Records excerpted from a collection
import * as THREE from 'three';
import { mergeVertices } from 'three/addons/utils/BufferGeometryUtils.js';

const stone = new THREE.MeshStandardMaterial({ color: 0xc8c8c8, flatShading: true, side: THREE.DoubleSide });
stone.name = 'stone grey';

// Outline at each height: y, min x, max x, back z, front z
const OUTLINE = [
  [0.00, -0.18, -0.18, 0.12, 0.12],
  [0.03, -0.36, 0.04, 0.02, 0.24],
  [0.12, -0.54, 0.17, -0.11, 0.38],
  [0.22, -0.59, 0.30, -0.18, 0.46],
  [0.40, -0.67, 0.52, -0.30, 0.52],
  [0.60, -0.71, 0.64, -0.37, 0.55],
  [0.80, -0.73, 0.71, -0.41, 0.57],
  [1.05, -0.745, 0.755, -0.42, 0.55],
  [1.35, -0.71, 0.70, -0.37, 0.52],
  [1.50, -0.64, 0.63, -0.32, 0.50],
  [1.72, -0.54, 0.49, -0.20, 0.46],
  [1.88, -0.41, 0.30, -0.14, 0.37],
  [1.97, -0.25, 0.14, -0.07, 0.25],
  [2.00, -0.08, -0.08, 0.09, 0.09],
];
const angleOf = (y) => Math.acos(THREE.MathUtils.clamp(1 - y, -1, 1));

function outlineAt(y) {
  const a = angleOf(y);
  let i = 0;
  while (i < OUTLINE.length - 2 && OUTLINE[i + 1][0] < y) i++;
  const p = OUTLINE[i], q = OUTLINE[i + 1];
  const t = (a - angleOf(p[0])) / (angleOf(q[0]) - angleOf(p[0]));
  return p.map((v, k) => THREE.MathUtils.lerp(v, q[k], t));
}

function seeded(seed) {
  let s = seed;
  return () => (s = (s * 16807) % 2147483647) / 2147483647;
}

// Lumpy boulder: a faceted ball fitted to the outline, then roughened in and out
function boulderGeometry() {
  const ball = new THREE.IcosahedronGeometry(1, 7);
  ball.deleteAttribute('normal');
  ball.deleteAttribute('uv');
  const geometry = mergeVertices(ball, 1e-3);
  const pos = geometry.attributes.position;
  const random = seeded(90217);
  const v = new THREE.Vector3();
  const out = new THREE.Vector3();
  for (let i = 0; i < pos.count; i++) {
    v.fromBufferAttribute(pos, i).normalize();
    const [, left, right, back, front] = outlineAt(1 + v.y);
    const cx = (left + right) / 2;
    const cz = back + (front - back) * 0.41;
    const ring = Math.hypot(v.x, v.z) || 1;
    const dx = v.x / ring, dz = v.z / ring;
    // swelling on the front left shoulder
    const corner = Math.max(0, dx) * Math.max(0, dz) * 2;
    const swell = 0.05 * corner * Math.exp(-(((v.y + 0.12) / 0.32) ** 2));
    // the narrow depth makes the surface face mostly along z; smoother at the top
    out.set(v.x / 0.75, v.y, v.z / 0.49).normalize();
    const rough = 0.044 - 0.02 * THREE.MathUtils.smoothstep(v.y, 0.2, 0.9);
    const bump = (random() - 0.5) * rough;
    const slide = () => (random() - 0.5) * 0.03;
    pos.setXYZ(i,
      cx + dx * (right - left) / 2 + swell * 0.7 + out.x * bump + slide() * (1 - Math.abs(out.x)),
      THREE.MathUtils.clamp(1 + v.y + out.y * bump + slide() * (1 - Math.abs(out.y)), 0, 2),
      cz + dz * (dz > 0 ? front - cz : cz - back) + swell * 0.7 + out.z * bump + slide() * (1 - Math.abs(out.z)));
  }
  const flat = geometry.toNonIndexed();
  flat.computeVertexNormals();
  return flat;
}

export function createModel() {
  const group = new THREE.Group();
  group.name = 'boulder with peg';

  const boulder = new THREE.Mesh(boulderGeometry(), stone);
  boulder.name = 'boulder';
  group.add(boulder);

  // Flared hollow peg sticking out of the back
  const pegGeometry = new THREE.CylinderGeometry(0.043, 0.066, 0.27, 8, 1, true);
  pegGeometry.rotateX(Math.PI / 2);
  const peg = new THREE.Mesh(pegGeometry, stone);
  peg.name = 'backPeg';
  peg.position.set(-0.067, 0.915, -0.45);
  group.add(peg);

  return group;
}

■ WHAT THE TASK REQUIRES: Using the entries above, restate word for word every line from the one that contains "const pegGeometry = new" through the last.

■ ANSWER TO THIS TASK:
  const pegGeometry = new THREE.CylinderGeometry(0.043, 0.066, 0.27, 8, 1, true);
  pegGeometry.rotateX(Math.PI / 2);
  const peg = new THREE.Mesh(pegGeometry, stone);
  peg.name = 'backPeg';
  peg.position.set(-0.067, 0.915, -0.45);
  group.add(peg);

  return group;
}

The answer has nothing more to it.